Since we’ve been little, our parents have been teaching us about safety. We learned to look left and right while crossing the street. We learned to say no to candy from strange people in vans. Safety. Safety. Safety.
Yet, unlike looking left and right and saying no, our parents aren’t the first to speak up about safety in sex.
Sure, they’re willing to teach us about birth control and not succumbing to peer pressure, but students really need a place where they can dive deeper than the internet while learning about sex safety and education.
We might learn about sex ed in freshman gym class, but — from what I remember — we just took notes from a Power Point about birth control and condoms.
Helpful, right? No.

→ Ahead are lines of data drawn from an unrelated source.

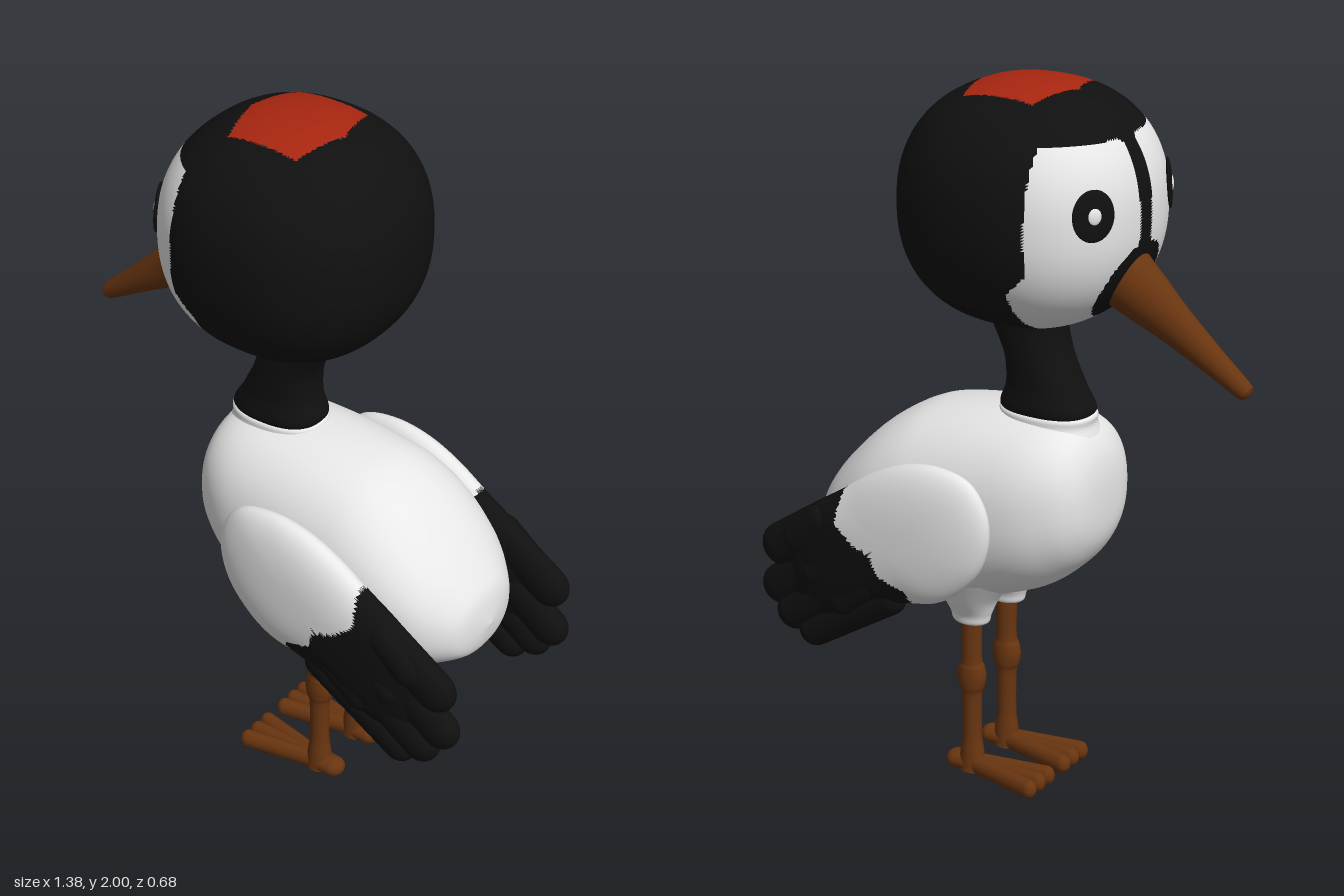
import * as THREE from 'three';

const mat = (name, color) => Object.assign(new THREE.MeshStandardMaterial({ color }), { name });

// Closed-around surface: rows x cols grid, fn(u 0..1, v 0..1) -> [x, y, z]
function grid(rows, cols, fn) {
  const pos = [], idx = [];
  for (let i = 0; i <= rows; i++)
    for (let j = 0; j < cols; j++) pos.push(...fn(i / rows, j / cols));
  for (let i = 0; i < rows; i++)
    for (let j = 0; j < cols; j++) {
      const a = i * cols + j, b = i * cols + (j + 1) % cols;
      idx.push(a, a + cols, b, a + cols, b + cols, b);
    }
  const g = new THREE.BufferGeometry();
  g.setAttribute('position', new THREE.Float32BufferAttribute(pos, 3));
  g.setIndex(idx);
  g.computeVertexNormals();
  return g;
}

const spow = (c, e) => Math.sign(c) * Math.abs(c) ** e;

// Loft along y through rings [y, centreX, radiusX, radiusZ], smoothed between rings
function loft(rings, n = 2, sub = 6, cols = 40) {
  const last = rings.length - 1;
  const at = (t) => {
    const i = Math.min(Math.floor(t), last - 1), f = t - i;
    return rings[0].map((_, k) => {
      const [a, b, c, d] = [i - 1, i, i + 1, i + 2].map(q => rings[Math.max(0, Math.min(last, q))][k]);
      return b + 0.5 * f * (c - a + f * (2 * a - 5 * b + 4 * c - d + f * (3 * (b - c) + d - a)));
    });
  };
  return grid(last * sub, cols, (u, v) => {
    const [y, cx, rx, rz] = at(u * last), a = v * Math.PI * 2;
    return [cx + rx * spow(Math.cos(a), 2 / n), y, rz * spow(Math.sin(a), 2 / n)];
  });
}

// Cushion swelling to +-h in z inside a smooth counter-clockwise outline
function pillow(points, [cx, cy], h) {
  const curve = new THREE.CatmullRomCurve3(points.map(p => new THREE.Vector3(p[0], p[1], 0)), true);
  const ring = curve.getSpacedPoints(120);
  return grid(60, 120, (u, v) => {
    const t = (u - 0.5) * Math.PI, s = spow(Math.cos(t), 0.8), p = ring[Math.round(v * 120)];
    return [cx + (p.x - cx) * s, cy + (p.y - cy) * s, -h * Math.sin(t)];
  });
}

// Sort triangles into material groups by the position of their centre
function paint(geo, count, rule) {
  const p = geo.attributes.position, src = geo.index.array;
  const sets = Array.from({ length: count }, () => []);
  for (let i = 0; i < src.length; i += 3) {
    const t = [src[i], src[i + 1], src[i + 2]];
    const mid = f => (p[f](t[0]) + p[f](t[1]) + p[f](t[2])) / 3;
    sets[rule(mid('getX'), mid('getY'), mid('getZ'))].push(...t);
  }
  geo.setIndex(sets.flat());
  let start = 0;
  sets.forEach((s, k) => { geo.addGroup(start, s.length, k); start += s.length; });
  return geo;
}

// Piecewise linear lookup in [key, value] pairs
function lerpTable(table, k) {
  if (k <= table[0][0]) return table[0][1];
  for (let i = 1; i < table.length; i++) {
    const [a, va] = table[i - 1], [b, vb] = table[i];
    if (k <= b) return va + (vb - va) * (k - a) / (b - a);
  }
  return table[table.length - 1][1];
}

export function createModel() {
  const model = new THREE.Group();
  model.name = 'crane';
  const white = mat('white plumage', 0xe8e8e8), black = mat('black plumage', 0x101010);
  const brown = mat('brown horn', 0x693510), red = mat('red crown', 0xa82610);
  const add = (name, geo, material, parent = model) => {
    const m = new THREE.Mesh(geo, material);
    m.name = name;
    parent.add(m);
    return m;
  };

  // Head: rounded ellipsoid with black hood, white cheeks and red crown
  const C = [-0.024, 1.675, 0], R = [0.341, 0.325, 0.336], N = 2.3;
  const onHead = (d) => {
    const k = d.reduce((s, c) => s + Math.abs(c) ** N, 0) ** (-1 / N);
    return d.map((c, i) => C[i] + R[i] * c * k);
  };
  const headGeo = grid(140, 200, (u, v) => {
    const p = (u - 0.5) * Math.PI, a = v * Math.PI * 2;
    return onHead([Math.cos(p) * Math.cos(a), Math.sin(p), Math.cos(p) * Math.sin(a)]);
  });
  const headRule = (x, y, z) => {
    const az = Math.abs(z);
    if (y > 1.8 && az < 0.153 && x > -0.16 + az * 0.27 && x < 0.127 - az * 0.25) return 2;
    const back = lerpTable([[1.51, -0.13], [1.57, -0.19]], y);
    const stripe = y > 1.7 ? Math.max(0.028, (x + 0.33) * 1.5) : y > 1.45 ? 0.028 : 0;
    const nearBeak = Math.hypot(x + 0.33, y - 1.49, z) < 0.13;
    return x < back && y < 1.885 && az > stripe && !nearBeak ? 1 : 0;
  };
  add('head', paint(headGeo, 3, headRule), [black, white, red]);

  // Eyes: thin domes lying on the head surface
  for (const s of [1, -1]) {
    const d = [-0.87, 0.14, s * 0.555];
    const p = new THREE.Vector3(...onHead(d));
    const n = new THREE.Vector3(...d.map((c, i) => spow(c, N - 1) / R[i])).normalize();
    const dome = (name, r, lift, dy, material) => {
      const m = new THREE.Mesh(new THREE.SphereGeometry(1, 32, 16), material);
      m.name = name;
      m.position.copy(p).addScaledVector(n, lift);
      m.position.y += dy;
      m.scale.set(r * 0.9, r, 0.009);
      m.lookAt(m.position.clone().add(n));
      model.add(m);
    };
    dome('eye', 0.067, 0, 0, black);
    dome('eyeHighlight', 0.024, 0.004, 0, white);
  }

  // Beak: tapered loft pointing forward and down
  const beak = add('beak', loft([
    [-0.03, 0, 0, 0], [-0.03, 0, 0.085, 0.085], [0.1, 0, 0.076, 0.066], [0.2, 0, 0.059, 0.046],
    [0.34, 0, 0.039, 0.034], [0.46, 0, 0.026, 0.024], [0.478, 0, 0.017, 0.017], [0.484, 0, 0, 0],
  ]), brown);
  beak.position.set(-0.275, 1.533, 0);
  beak.rotation.z = Math.atan2(-0.27, -0.395) - Math.PI / 2;

  // Neck and its white base
  add('neck', loft([
    [1.108, -0.075, 0, 0], [1.108, -0.075, 0.128, 0.092], [1.18, -0.066, 0.106, 0.09],
    [1.26, -0.045, 0.088, 0.09], [1.34, -0.018, 0.098, 0.092], [1.42, -0.01, 0.12, 0.1],
  ], 2.4), black);
  add('neckBase', loft([
    [0.92, -0.07, 0.17, 0.18], [1.02, -0.075, 0.155, 0.145], [1.08, -0.075, 0.136, 0.104],
    [1.112, -0.075, 0.126, 0.09], [1.112, -0.075, 0, 0],
  ], 2.3), white);

  // Body: cross-sections [x, top, bottom, half width] from breast to tail
  const body = [
    [-0.26, 0.88, 0.88, 0], [-0.255, 0.96, 0.8, 0.085], [-0.235, 1.03, 0.74, 0.145],
    [-0.19, 1.085, 0.68, 0.195], [-0.1, 1.108, 0.61, 0.236], [0.05, 1.106, 0.555, 0.255],
    [0.2, 1.087, 0.54, 0.262], [0.3, 1.06, 0.54, 0.262], [0.4, 1.0, 0.545, 0.25],
    [0.5, 0.905, 0.56, 0.215], [0.57, 0.82, 0.59, 0.155], [0.6, 0.77, 0.62, 0.1], [0.615, 0.69, 0.69, 0],
  ].map(([x, t, b, w]) => [x, -(t + b) / 2, (t - b) / 2, w]);
  add('body', loft(body, 2.25, 5, 56).rotateZ(-Math.PI / 2), white);

  const outline = [
    [-0.066, 0.83], [-0.04, 0.73], [0.03, 0.645], [0.1, 0.6], [0.2, 0.575], [0.34, 0.53], [0.48, 0.46],
    [0.58, 0.5], [0.6, 0.62], [0.56, 0.75], [0.4, 0.868], [0.3, 0.935], [0.2, 0.978], [0.1, 0.992],
    [0.0, 0.97], [-0.05, 0.91],
  ];
  const border = [[0.58, 0.17], [0.63, 0.18], [0.66, 0.26], [0.72, 0.28], [0.73, 0.33], [0.78, 0.4], [0.88, 0.39]];
  // Feathers: [x0, y0, x1, y1, half width, z offset]
  const feathers = [
    [0.41, 0.79, 0.675, 0.615, 0.062, 0], [0.38, 0.72, 0.683, 0.487, 0.058, -0.008],
    [0.3, 0.66, 0.63, 0.425, 0.055, 0], [0.22, 0.6, 0.56, 0.39, 0.05, -0.004],
    [0.43, 0.79, 0.59, 0.66, 0.05, 0.012], [0.37, 0.71, 0.53, 0.57, 0.05, 0.012],
    [0.28, 0.64, 0.44, 0.51, 0.05, 0.012],
  ];

  for (const s of [1, -1]) {
    const side = s > 0 ? 'left' : 'right';

    // Wing: white cushion with black rear part and feathers
    const wing = new THREE.Group();
    wing.name = side + 'Wing';
    wing.position.z = s * 0.278;
    model.add(wing);
    add('wingCover', paint(pillow(outline, [0.24, 0.76], 0.064), 2,
      (x, y) => (x > lerpTable(border, y) ? 1 : 0)), [white, black], wing);
    for (const [x0, y0, x1, y1, r, dz] of feathers) {
      const len = Math.hypot(x1 - x0, y1 - y0);
      const f = add('feather', new THREE.CapsuleGeometry(r, len - 2 * r, 10, 24), black, wing);
      f.position.set((x0 + x1) / 2, (y0 + y1) / 2, s * dz);
      f.rotation.z = Math.atan2(y1 - y0, x1 - x0) - Math.PI / 2;
      f.scale.z = 0.042 / r;
    }

    // Thigh and leg
    const leg = new THREE.Group();
    leg.name = side + 'Leg';
    leg.position.set(0.12, 0, s * 0.088);
    model.add(leg);
    add('thigh', loft([
      [0.47, 0, 0, 0], [0.47, 0, 0.05, 0.036], [0.5, 0, 0.063, 0.045], [0.55, 0, 0.085, 0.075], [0.62, 0, 0.14, 0.11],
    ]), white, leg);
    add('shank', loft([
      [0.01, 0, 0.04, 0.036], [0.07, 0, 0.034, 0.031], [0.12, 0, 0.028, 0.027], [0.24, 0, 0.029, 0.028],
      [0.27, 0, 0.038, 0.033], [0.3, 0, 0.043, 0.035], [0.33, 0, 0.038, 0.033], [0.36, 0, 0.029, 0.029],
      [0.5, 0, 0.031, 0.03],
    ], 2, 5, 24), brown, leg);

    // Foot: heel and three spread toes
    const toe = (name, x0, x1, z1, r) => {
      const len = Math.hypot(x1 - x0, z1);
      const t = add(name, new THREE.CapsuleGeometry(r, len, 8, 20).rotateZ(Math.PI / 2), brown, leg);
      t.position.set((x0 + x1) / 2, 0.028, z1 / 2);
      t.rotation.y = Math.atan2(z1, x0 - x1);
      t.scale.y = 0.028 / r;
    };
    toe('heel', 0, 0.048, 0, 0.034);
    for (const z of [-0.047, 0, 0.047]) toe('toe', 0.02, -0.218, z, 0.023);
  }
  return model;
}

Students already know about what condoms are and what the Pill is. I think that a students’ school — a place they should be going everyday — should be a great resource to learn about where to get condoms, birth control and sexual knowledge.
With this, schools should give its students a chance to have safe sex by providing condoms.
Students are very aware of the consequences of having sex before the sex actually happens. They know there is a chance of getting pregnant and STI’s. However, while students are in the moment, the last thing on their mind is being safe.
That being said, being “in the moment” isn’t an excuse to having unsafe sex, but if a guy has a condom in his wallet, he’d have the chance to make a good choice in practicing safe sex.
It’s quite clear by the fact that there are so many teen pregnancies (over 300,000) that the lack of a condom in a sexual situation doesn’t matter and that kids are going to find a way to have sex.
Providing condoms in school will promote sexual responsibility. As cliche as it is, it’s better to be safe than sorry.
Students shouldn’t be stuck in the situation where they want to and feel ready to have sex and don’t have a condom. Students should have somewhere they could rely on to help them be prepared for when the time comes. Like stated before, students — even if unprepared — will participate in sex if they so desire.
Most of those who don’t believe condoms should be provided to students think that condoms would be a gateway to promiscuity and sexual acts. They believe that it’s too risky to expose the children to adult products. Plus, those who object claim that there are Planned Parenthoods and other accesses to condoms and other contraceptives.
But, there are only 820 Planned Parenthood locations across the United States. Compared to the whopping 24,651 public high schools, the small number amount of Planned Parenthood’s can’t cover the sexual information and safety needs of all the students in the states.
Most importantly, not having condoms isn’t the only factor holding kids back from having sex; introducing condoms and safe sex into schools will not change everything except the fact that more students would participate in safe sex, preventing the spread of STI’s and HIV/AIDS and teen pregnancies.
With the factor of teen pregnancy and an increased growth of STI’s and HIV/AIDS, the solution of whether all schools or no schools should supply condoms is growing to be an important topic. Eventually, there must be compromise and the benefits of providing condoms in schools obviously outweighs the risks.